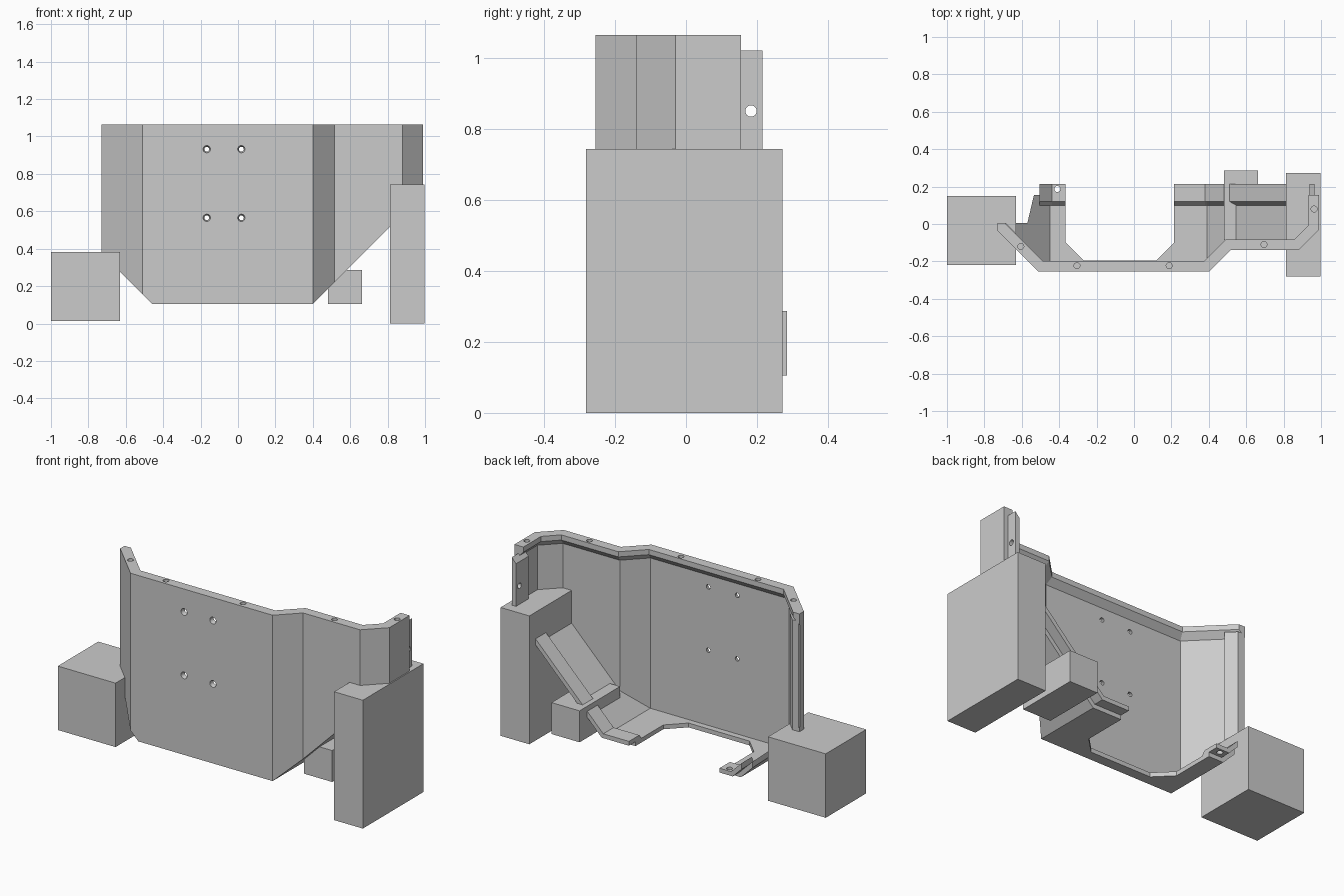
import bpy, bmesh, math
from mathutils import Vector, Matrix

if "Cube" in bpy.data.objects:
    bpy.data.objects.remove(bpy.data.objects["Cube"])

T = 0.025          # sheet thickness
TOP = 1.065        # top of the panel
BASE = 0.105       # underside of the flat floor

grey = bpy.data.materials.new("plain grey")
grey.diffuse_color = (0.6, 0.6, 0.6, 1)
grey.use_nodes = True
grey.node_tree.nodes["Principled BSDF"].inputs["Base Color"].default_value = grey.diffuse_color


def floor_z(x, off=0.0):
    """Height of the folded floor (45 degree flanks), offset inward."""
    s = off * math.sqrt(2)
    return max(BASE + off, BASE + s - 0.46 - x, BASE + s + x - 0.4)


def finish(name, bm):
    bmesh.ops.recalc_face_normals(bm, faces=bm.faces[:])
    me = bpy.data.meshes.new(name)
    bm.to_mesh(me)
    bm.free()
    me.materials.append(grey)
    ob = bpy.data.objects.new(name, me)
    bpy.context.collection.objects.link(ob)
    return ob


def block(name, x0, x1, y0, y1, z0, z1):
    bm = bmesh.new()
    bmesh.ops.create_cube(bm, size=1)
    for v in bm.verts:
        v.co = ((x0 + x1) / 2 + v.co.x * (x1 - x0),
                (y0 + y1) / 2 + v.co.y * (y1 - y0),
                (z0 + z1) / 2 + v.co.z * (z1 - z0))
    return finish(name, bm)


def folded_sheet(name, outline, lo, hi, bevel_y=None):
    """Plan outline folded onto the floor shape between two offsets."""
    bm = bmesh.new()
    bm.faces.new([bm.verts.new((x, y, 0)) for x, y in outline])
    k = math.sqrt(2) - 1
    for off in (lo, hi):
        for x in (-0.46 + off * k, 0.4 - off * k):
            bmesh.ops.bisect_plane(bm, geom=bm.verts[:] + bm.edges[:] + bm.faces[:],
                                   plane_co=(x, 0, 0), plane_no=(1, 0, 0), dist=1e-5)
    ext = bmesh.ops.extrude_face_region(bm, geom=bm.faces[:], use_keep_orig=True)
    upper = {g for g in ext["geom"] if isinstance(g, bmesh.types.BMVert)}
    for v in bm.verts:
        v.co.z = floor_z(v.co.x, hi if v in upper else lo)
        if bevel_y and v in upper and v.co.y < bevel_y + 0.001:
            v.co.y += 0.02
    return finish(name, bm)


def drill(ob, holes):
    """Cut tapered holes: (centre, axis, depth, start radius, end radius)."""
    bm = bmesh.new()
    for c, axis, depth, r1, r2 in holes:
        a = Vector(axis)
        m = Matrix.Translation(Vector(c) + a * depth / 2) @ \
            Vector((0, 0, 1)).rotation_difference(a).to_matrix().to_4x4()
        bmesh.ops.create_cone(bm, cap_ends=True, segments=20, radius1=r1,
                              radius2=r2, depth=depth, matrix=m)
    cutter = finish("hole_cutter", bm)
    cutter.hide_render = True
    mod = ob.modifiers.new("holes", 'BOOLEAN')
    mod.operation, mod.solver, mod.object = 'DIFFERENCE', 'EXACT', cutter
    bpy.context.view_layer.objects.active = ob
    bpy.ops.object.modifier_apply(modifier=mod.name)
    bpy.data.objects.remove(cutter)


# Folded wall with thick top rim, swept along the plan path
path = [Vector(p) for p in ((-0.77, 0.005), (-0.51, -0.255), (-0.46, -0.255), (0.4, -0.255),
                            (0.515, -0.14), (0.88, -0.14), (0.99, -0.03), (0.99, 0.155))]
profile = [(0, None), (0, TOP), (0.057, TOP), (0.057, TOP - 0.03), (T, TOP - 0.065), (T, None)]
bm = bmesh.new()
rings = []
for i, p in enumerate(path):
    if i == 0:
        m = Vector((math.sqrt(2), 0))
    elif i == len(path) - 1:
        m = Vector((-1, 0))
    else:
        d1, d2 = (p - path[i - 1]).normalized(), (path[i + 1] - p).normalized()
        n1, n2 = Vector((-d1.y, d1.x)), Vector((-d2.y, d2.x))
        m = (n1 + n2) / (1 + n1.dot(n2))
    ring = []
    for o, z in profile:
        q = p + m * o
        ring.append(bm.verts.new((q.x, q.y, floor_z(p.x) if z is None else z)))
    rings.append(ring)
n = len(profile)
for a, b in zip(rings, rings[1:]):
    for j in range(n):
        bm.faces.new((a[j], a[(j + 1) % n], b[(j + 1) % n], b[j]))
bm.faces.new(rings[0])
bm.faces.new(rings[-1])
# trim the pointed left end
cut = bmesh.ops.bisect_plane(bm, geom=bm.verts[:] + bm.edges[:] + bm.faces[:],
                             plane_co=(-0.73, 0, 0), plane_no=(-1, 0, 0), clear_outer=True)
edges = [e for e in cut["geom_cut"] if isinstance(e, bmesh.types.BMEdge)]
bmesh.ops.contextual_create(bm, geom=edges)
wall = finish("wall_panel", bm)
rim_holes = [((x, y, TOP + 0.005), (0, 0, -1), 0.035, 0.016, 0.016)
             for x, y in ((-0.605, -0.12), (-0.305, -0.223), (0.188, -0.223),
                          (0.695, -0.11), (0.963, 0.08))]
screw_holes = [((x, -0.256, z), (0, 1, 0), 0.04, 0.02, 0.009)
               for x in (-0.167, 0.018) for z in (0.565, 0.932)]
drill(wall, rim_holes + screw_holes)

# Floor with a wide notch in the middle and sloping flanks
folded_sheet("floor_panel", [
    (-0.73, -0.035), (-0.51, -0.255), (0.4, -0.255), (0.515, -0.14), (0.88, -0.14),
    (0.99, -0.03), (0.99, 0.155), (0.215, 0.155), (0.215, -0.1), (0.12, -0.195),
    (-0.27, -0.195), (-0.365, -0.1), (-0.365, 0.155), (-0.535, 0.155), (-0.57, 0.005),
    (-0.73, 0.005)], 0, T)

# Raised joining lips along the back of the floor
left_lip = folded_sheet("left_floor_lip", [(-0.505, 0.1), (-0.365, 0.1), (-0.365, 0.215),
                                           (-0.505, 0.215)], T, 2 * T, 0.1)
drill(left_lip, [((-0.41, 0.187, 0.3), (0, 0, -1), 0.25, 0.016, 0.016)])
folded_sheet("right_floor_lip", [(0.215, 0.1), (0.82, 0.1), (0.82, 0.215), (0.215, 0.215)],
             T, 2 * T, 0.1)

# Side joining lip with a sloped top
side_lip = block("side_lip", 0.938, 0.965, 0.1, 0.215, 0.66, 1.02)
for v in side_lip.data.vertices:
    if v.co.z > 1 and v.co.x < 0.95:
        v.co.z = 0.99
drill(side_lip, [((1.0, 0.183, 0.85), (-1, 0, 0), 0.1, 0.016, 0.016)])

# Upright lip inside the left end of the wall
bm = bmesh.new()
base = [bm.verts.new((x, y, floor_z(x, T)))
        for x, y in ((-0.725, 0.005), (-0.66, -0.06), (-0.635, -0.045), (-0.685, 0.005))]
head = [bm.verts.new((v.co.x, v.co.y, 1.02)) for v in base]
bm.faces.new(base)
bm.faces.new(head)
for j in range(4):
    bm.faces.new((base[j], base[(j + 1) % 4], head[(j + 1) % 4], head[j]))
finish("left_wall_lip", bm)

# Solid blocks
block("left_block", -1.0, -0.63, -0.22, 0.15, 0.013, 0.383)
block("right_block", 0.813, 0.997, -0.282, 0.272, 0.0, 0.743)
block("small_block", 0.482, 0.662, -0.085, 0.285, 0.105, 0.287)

....

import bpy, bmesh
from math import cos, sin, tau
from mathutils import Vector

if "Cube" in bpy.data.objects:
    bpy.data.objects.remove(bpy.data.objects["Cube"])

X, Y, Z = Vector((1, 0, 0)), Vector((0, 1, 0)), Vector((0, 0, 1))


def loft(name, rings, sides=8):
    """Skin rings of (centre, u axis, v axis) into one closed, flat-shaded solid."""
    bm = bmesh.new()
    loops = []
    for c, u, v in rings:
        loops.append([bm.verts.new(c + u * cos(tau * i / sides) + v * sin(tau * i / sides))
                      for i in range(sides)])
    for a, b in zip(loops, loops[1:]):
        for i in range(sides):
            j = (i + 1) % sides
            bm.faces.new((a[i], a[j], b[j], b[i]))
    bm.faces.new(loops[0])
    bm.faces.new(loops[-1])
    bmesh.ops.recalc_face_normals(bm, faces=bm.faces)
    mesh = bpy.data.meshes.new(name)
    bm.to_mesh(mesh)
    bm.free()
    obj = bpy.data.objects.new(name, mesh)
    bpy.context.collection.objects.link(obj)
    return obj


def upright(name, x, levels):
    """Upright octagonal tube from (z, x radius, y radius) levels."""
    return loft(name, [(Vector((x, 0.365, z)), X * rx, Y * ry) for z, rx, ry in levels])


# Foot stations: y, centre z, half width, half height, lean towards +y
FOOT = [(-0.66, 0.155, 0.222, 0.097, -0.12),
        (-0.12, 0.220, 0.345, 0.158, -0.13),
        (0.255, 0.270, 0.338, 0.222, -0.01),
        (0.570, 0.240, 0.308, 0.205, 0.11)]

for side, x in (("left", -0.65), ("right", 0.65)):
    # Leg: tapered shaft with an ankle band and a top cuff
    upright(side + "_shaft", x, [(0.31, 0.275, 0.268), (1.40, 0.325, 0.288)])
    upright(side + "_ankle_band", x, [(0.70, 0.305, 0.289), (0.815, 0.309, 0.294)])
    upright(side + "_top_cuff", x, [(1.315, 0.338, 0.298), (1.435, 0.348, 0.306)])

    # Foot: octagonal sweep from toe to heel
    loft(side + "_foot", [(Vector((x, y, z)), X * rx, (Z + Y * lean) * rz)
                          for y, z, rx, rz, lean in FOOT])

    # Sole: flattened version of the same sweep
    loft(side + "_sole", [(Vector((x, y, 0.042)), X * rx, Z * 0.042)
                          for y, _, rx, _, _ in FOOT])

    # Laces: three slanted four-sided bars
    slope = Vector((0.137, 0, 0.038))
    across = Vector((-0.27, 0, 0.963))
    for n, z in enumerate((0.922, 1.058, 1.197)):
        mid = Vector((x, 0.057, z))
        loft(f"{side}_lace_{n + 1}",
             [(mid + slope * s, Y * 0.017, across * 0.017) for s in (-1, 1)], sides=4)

....

#### How to complete this task:
Looking at the data above, return every line from the one with "rim_holes = [((x, y, TOP" down to the one with "(-0.505, 0.215)], T, 2", exactly and inclusively.

#### Result of this task:
rim_holes = [((x, y, TOP + 0.005), (0, 0, -1), 0.035, 0.016, 0.016)
             for x, y in ((-0.605, -0.12), (-0.305, -0.223), (0.188, -0.223),
                          (0.695, -0.11), (0.963, 0.08))]
screw_holes = [((x, -0.256, z), (0, 1, 0), 0.04, 0.02, 0.009)
               for x in (-0.167, 0.018) for z in (0.565, 0.932)]
drill(wall, rim_holes + screw_holes)

# Floor with a wide notch in the middle and sloping flanks
folded_sheet("floor_panel", [
    (-0.73, -0.035), (-0.51, -0.255), (0.4, -0.255), (0.515, -0.14), (0.88, -0.14),
    (0.99, -0.03), (0.99, 0.155), (0.215, 0.155), (0.215, -0.1), (0.12, -0.195),
    (-0.27, -0.195), (-0.365, -0.1), (-0.365, 0.155), (-0.535, 0.155), (-0.57, 0.005),
    (-0.73, 0.005)], 0, T)

# Raised joining lips along the back of the floor
left_lip = folded_sheet("left_floor_lip", [(-0.505, 0.1), (-0.365, 0.1), (-0.365, 0.215),
                                           (-0.505, 0.215)], T, 2 * T, 0.1)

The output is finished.